The ultimate festival pot-luck experience. What will it be this year? As Abel Ferrara’s Mary filled this slot in 2006, it’s unlikely to be his Go-Go Tales this year, unfortunately. In my ideal world, it will be Breillat’s Asia Argento-starrring period “romance” The Last Mistress, but I’d settle for Carlos Reygadas’s much-hyped Mexican mennonite Dreyer tribute, Silent Light.

  • Shadows (USA, ?1957/1959)
  • Wed 25 at 7.00, The Hammer

Another unknown quantity, although most likely the version screening is not the 1957 (with full Mingus soundtrack!), lost to the NY transit system for fifty+ years, but the mostly reshot, official, vershadowstvln06-11-08sion of two years later. Gena Rowlands has inexplicably waged war against the validity of the first, and its discoverer, top Cassavetes scholar Ray Carney. Either way, independent American cinema starts here, entirely in parallel with the French New Wave, and wearing its improvisations, jazz moods and racial tensions with the lightness of true modernity.

  • Ballast (USA, 2007)
  • Wed 25 at 9.30, The Landmark
  • Thu 26 at 7.00, The Regent

Great word of mouth on this too, an unexpected and perfectly poised debut feature from former FX guy Lance Hammer. It centers around a black boy and his family in the Mississippi delta, whilst evoking the bleak rural milieu of the Dardennes brothers through superb non-professional performances.

  • Mechanical Love (Denmark, 2007)
  • Thu 26 at 7.00, Mann Festival Theatre
  • Sat 28 at 10.00, The Landmark

mechanical lovetvln06-11-08I’m not much of a documentary guy myself, but this piqued my interest as a philosophical investigation into identity, via the world of cutting-edge robot technology. An old woman’s only companion is a robot baby seal; a Japanese professor has made freakily life-like robot replicas of his entire family. The future is almost upon us.

  • Encounters at The End of the World (USA, 2007)
  • Sun 22 at 1.30, Majestic Crest Theatre
  • Fri 27 at 9.45, The Landmark

Acolyte of the mysterious wilderness, Werner Herzog goes all the way, to Antarctica, where he discovers oddballs on a scientific outpost and a throwing into relief of all his idiosyncratic obsessions and prejudices (ATMs and yoga studios are “abominations”). Also promised: spacemen, the lone ranger, prostitution amongst the penguins, jaw-dropping photography and miscellaneous strangeness.
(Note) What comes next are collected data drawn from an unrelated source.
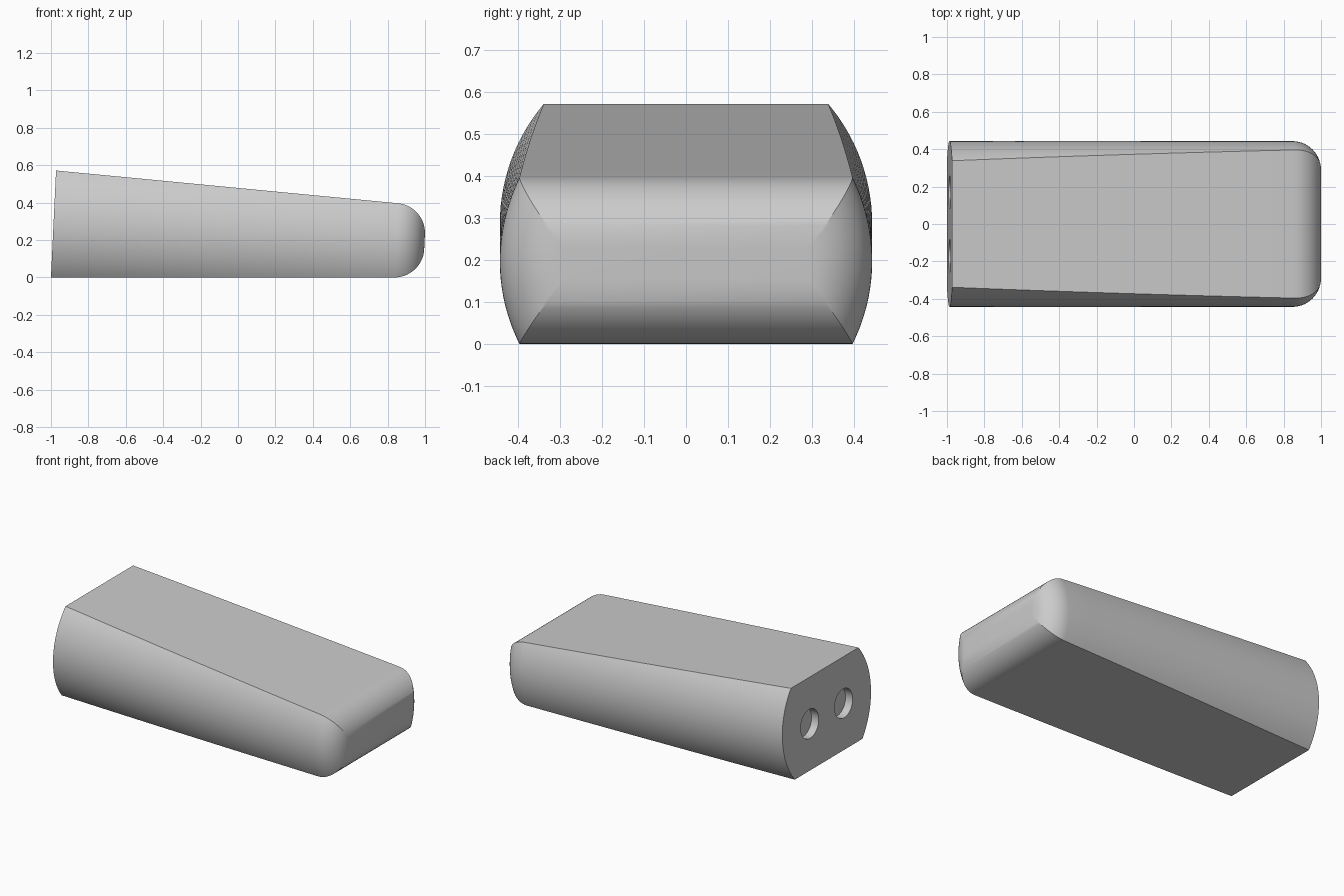
import bpy, bmesh
from math import sin, cos, tan, asin, sqrt, pi, radians
from mathutils import Matrix, Vector

cube = bpy.data.objects.get("Cube")
if cube:
    bpy.data.objects.remove(cube, do_unlink=True)

TAPER = radians(2.735)   # half angle between the top and bottom planes
RADIUS = 0.443           # side curvature
BACK_HALF = 0.286        # half height at the back face
LENGTH = 1.986
FILLET = 0.15            # rounding of the front end
ARC_STEPS, BODY_STEPS, FILLET_STEPS = 28, 12, 14

grey = bpy.data.materials.new("light_grey")
grey.use_nodes = True
grey.diffuse_color = (0.6, 0.6, 0.6, 1)
grey.node_tree.nodes["Principled BSDF"].inputs["Base Color"].default_value = (0.6, 0.6, 0.6, 1)

# Places the tilted axis so that the bottom plane lies on the ground
place = Matrix.Translation((-1 + BACK_HALF * sin(TAPER), 0, BACK_HALF * cos(TAPER))) \
    @ Matrix.Rotation(TAPER, 4, 'Y')


def section(u, inset):
    """Circle flattened at top and bottom, shrunk by the inset."""
    r = RADIUS - inset
    half = BACK_HALF - u * tan(TAPER) - inset
    limit = asin(half / r)
    pts = []
    for side in (1, -1):
        for i in range(ARC_STEPS + 1):
            a = limit * (2 * i / ARC_STEPS - 1)
            pts.append(place @ Vector((u, side * r * cos(a), side * r * sin(a))))
    return pts


# Stations along the axis: straight body, then the quarter-round end
start = LENGTH - FILLET
stations = [(start * i / BODY_STEPS, 0) for i in range(BODY_STEPS)]
for i in range(FILLET_STEPS + 1):
    a = pi / 2 * i / FILLET_STEPS
    stations.append((start + FILLET * sin(a), FILLET * (1 - cos(a))))

bm = bmesh.new()
rings = [[bm.verts.new(p) for p in section(u, s)] for u, s in stations]
for ring, following in zip(rings, rings[1:]):
    for i in range(len(ring)):
        j = (i + 1) % len(ring)
        bm.faces.new((ring[i], ring[j], following[j], following[i]))
bm.faces.new(rings[0])
bm.faces.new(rings[-1])
bmesh.ops.recalc_face_normals(bm, faces=bm.faces)
mesh = bpy.data.meshes.new("wedge_body")
bm.to_mesh(mesh)
bm.free()
mesh.materials.append(grey)
body = bpy.data.objects.new("wedge_body", mesh)
bpy.context.collection.objects.link(body)

# Two shallow round sockets in the back face
SOCKET_DEPTH = 0.05
bm = bmesh.new()
for side in (1, -1):
    bmesh.ops.create_cone(
        bm, cap_ends=True, segments=48, radius1=0.09, radius2=0.09, depth=2 * SOCKET_DEPTH,
        matrix=place @ Matrix.Translation((0, side * 0.17, 0)) @ Matrix.Rotation(pi / 2, 4, 'Y'))
cut_mesh = bpy.data.meshes.new("socket_cutter")
bm.to_mesh(cut_mesh)
bm.free()
cut_mesh.materials.append(grey)
cutter = bpy.data.objects.new("socket_cutter", cut_mesh)
cutter.hide_render = True
bpy.context.collection.objects.link(cutter)

bpy.ops.object.select_all(action='DESELECT')
body.select_set(True)
bpy.context.view_layer.objects.active = body
cut = body.modifiers.new("sockets", 'BOOLEAN')
cut.operation = 'DIFFERENCE'
cut.solver = 'EXACT'
cut.object = cutter
bpy.ops.object.modifier_apply(modifier=cut.name)
bpy.data.objects.remove(cutter, do_unlink=True)

bpy.ops.object.shade_smooth_by_angle(angle=radians(25))
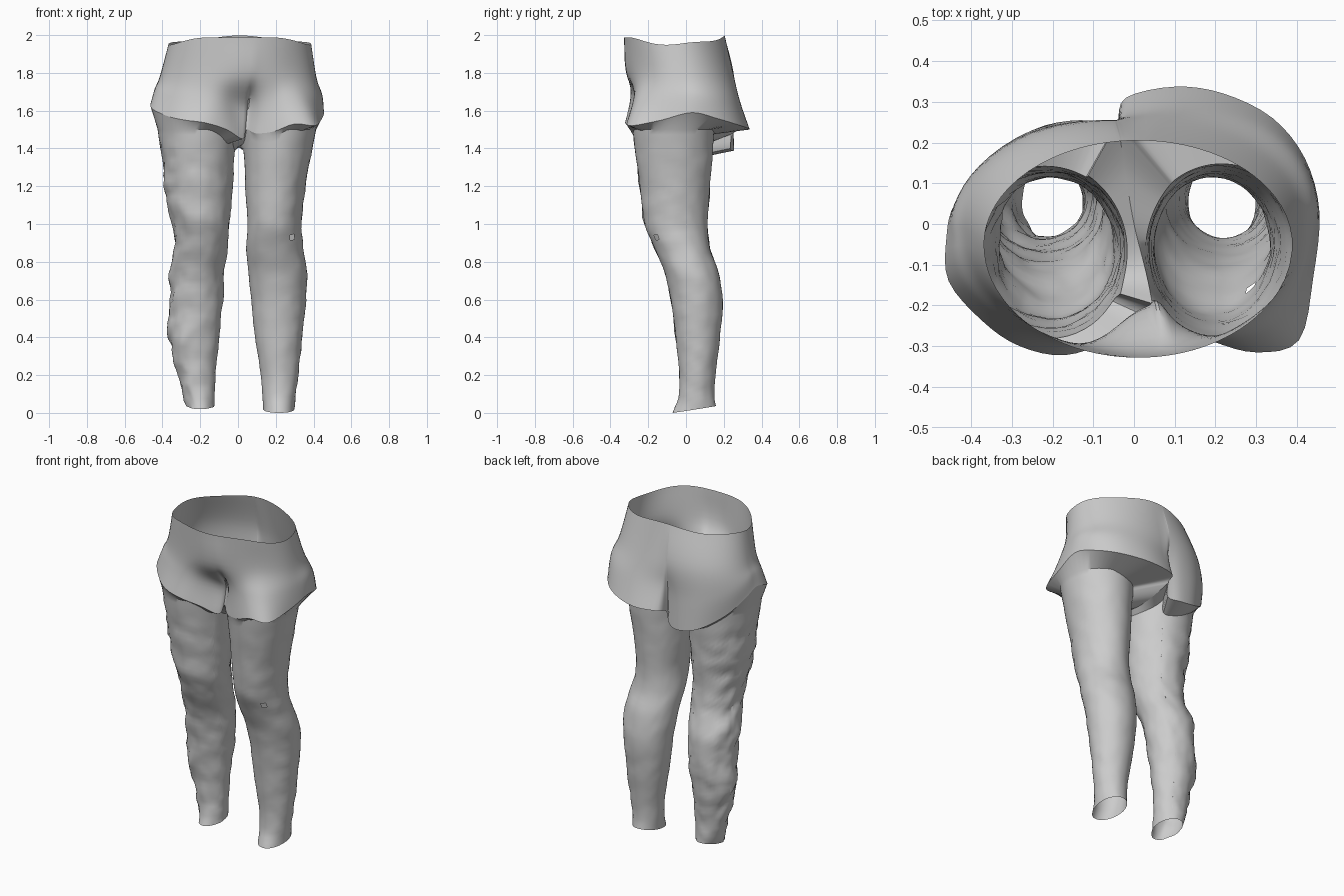
import bpy, bmesh, math
from mathutils import Vector, noise

if "Cube" in bpy.data.objects:
    bpy.data.objects.remove(bpy.data.objects["Cube"])


def catmull(p0, p1, p2, p3, t):
    return 0.5 * (2 * p1 + (p2 - p0) * t + (2 * p0 - 5 * p1 + 4 * p2 - p3) * t * t
                  + (3 * p1 - p0 - 3 * p2 + p3) * t ** 3)


def resample(pts, n, closed):
    """n points per span along a smooth curve."""
    m = len(pts)
    get = (lambda i: pts[i % m]) if closed else (lambda i: pts[max(0, min(m - 1, i))])
    out = []
    for i in range(m if closed else m - 1):
        for k in range(n):
            out.append(catmull(get(i - 1), get(i), get(i + 1), get(i + 2), k / n))
    return out if closed else out + [pts[-1]]


def loft(name, rings, hole=None):
    """Skin closed rings, ordered from bottom to top; optional small hole."""
    bm = bmesh.new()
    rows = [[bm.verts.new(p) for p in r] for r in rings]
    for a, b in zip(rows, rows[1:]):
        for i in range(len(a)):
            j = (i + 1) % len(a)
            bm.faces.new((a[i], a[j], b[j], b[i]))
    if hole:
        gone = [f for f in bm.faces if (f.calc_center_median() - hole).length < 0.015]
        bmesh.ops.delete(bm, geom=gone, context='FACES')
    me = bpy.data.meshes.new(name)
    bm.to_mesh(me)
    bm.free()
    ob = bpy.data.objects.new(name, me)
    bpy.context.collection.objects.link(ob)
    bpy.context.view_layer.objects.active = ob
    bpy.ops.object.select_all(action='DESELECT')
    ob.select_set(True)
    bpy.ops.object.shade_smooth_by_angle(angle=math.radians(35))
    return ob


# Flared hem around the hips, from front centre to the right, back, left
HEM = [
    (.045, -.195, 1.50), (.095, -.245, 1.48), (.19, -.287, 1.49), (.30, -.315, 1.53),
    (.405, -.285, 1.52), (.44, -.13, 1.55), (.455, .03, 1.59), (.42, .16, 1.56),
    (.34, .26, 1.53), (.22, .32, 1.51), (.10, .337, 1.50), (-.02, .31, 1.50),
    (-.04, .25, 1.48), (-.05, .235, 1.40), (-.13, .255, 1.39), (-.25, .23, 1.42),
    (-.37, .14, 1.50), (-.44, .05, 1.59), (-.46, -.03, 1.64), (-.455, -.14, 1.61),
    (-.37, -.24, 1.57), (-.28, -.30, 1.55), (-.17, -.322, 1.535), (-.06, -.285, 1.50),
    (.025, -.225, 1.45)]
N = 4
BACK = 12 * N
hem = resample([Vector(p) for p in HEM], N, True)

# Hips: hem up to the open waist
mid, low, waist = [], [], []
for h in hem:
    a = math.atan2((h.y + .03) / .3, h.x / .42)
    c, s = math.cos(a), math.sin(a)
    waist.append(Vector((.01 + .378 * c, -.05 + (.255 if s > 0 else .278) * s,
                         1.972 - .02 * math.cos(2 * a) + .006 * math.sin(5 * a))))
    # rounded seat: fuller on the back diagonals
    seat = abs(2 * s * c) if s > 0 else 0
    m = Vector((.413 * c, -.03 + .282 * s, 1.78)) + Vector((c, s, 0)) * .018 * seat
    mid.append(m)
    q = h.lerp(m, .5)
    # fuller at the sides, hollow at front and back, with a front cleft
    cleft = .05 * math.exp(-((h.x - .02) / .08) ** 2) if s < 0 else 0
    k = .045 * s * s - .012 * c * c - .05 * seat
    low.append(Vector((q.x * (1 - k), (q.y + .02) * (1 - k) - .02 + cleft, q.z)))
columns = [resample(list(col), 6, False) for col in zip(hem, low, mid, waist)]
loft("hips", list(zip(*columns)))

# Crotch seam from back centre to front centre
seam = resample([hem[BACK], Vector((-.02, .12, 1.43)), Vector((.0, .0, 1.41)),
                 Vector((.03, -.12, 1.43)), hem[0]], 6, False)

# Leg sections: height, inner x, outer x, front y, back y
RIGHT = [(1.55, .01, .42, -.285, .15), (1.35, .032, .385, -.265, .14),
         (1.17, .04, .355, -.24, .125), (1.0, .05, .335, -.22, .115),
         (.88, .045, .345, -.17, .125), (.75, .055, .365, -.115, .17),
         (.6, .07, .36, -.08, .195), (.4, .09, .34, -.055, .18),
         (.2, .12, .32, -.035, .157), (.08, .13, .305, -.04, .15),
         (0, .135, .30, -.07, .165)]
LEFT = [(1.55, .0, .43, -.285, .15), (1.35, .02, .405, -.265, .14),
        (1.17, .03, .385, -.24, .125), (1.0, .045, .35, -.22, .115),
        (.88, .055, .338, -.17, .125), (.75, .07, .36, -.115, .17),
        (.6, .08, .36, -.08, .19), (.4, .10, .365, -.055, .175),
        (.2, .12, .315, -.035, .15), (.08, .125, .29, -.04, .145),
        (.0, .125, .27, -.065, .155)]


def section(table, z):
    z = max(0, min(1.55, z))
    for i in range(len(table) - 1):
        a, b = table[i], table[i + 1]
        if z >= b[0]:
            t = (a[0] - z) / (a[0] - b[0])
            p, q = table[max(0, i - 1)], table[min(len(table) - 1, i + 2)]
            return [catmull(p[k], a[k], b[k], q[k], t) for k in range(1, 5)]


def leg(name, loop, table, side, floor, wrinkle, hole=None):
    cx, cy = side * .21, -.05
    tops = [min(1.50, p.z - .025) for p in loop]
    angles = [math.atan2(p.y - cy, p.x - cx) for p in loop]
    rings = [loop]
    steps = 54
    for k in range(steps + 1):
        t = k / steps
        ring = []
        for a, top in zip(angles, tops):
            c, s = math.cos(a), math.sin(a)
            z = top + (floor + .018 * (1 + s) - top) * t
            xi, xo, yf, yb = section(table, z)
            p = Vector((side * (xi + xo) / 2 + c * (xo - xi) / 2,
                        (yf + yb) / 2 + s * (yb - yf) / 2, z))
            # irregular cloth wrinkles slanting round the leg
            slant = p.z + .35 * p.y
            n = noise.noise(Vector((p.x * 9 + side * 5, p.y * 10, slant * 13)))
            n += .5 * noise.noise(Vector((p.x * 22, p.y * 22, slant * 30)))
            out = wrinkle * (.4 + .6 * max(0, c * side)) * n * min(1, 8 * t)
            ring.append(p + Vector((c, s, 0)) * out)
        rings.append(ring)
    return loft(name, rings[::-1], hole)


# Legs, each closing the underside of the hem and open at the ankle
leg("right_leg", hem[:BACK] + seam[:-1], RIGHT, 1, 0, .006, Vector((.285, -.15, .93)))
leg("left_leg", hem[BACK:] + seam[:0:-1], LEFT, -1, .02, .016)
  • Mirageman (Chile, 2007)
  • Sat 21 at 8.30, The Hammer

A ludicrously-attired vigilant (blue face sock and mirrored aviators) beats up bag-snatchers and sneak thieves, to the accompaniment of a seventies soul soundtrack. This promises to stay the right side of pastiche due to the socially realistic milieu and terrifically physical central performance from the masked Marko Zaror – “he has no superpowers, just his fists and guts”.

  • The Short Films of George and Mike Kuchar (USA, 1958-1963)
  • Fri 27 at 8.00, The Hammer

kucharfilmstvln06-11-08Underground, avant-garde, low-fi, 8mm, and with titles like I Was A Teenage Rumpot, Pussy On A Hot Tin Roof, and Confessions of Babette, these are rare early works from the legendary and proto queer-core Kuchar twins. Campy and bizarre, nonsensical and unsettling, it’s as much wonderful trash as modernist media folk art.

*images courtesy LAFF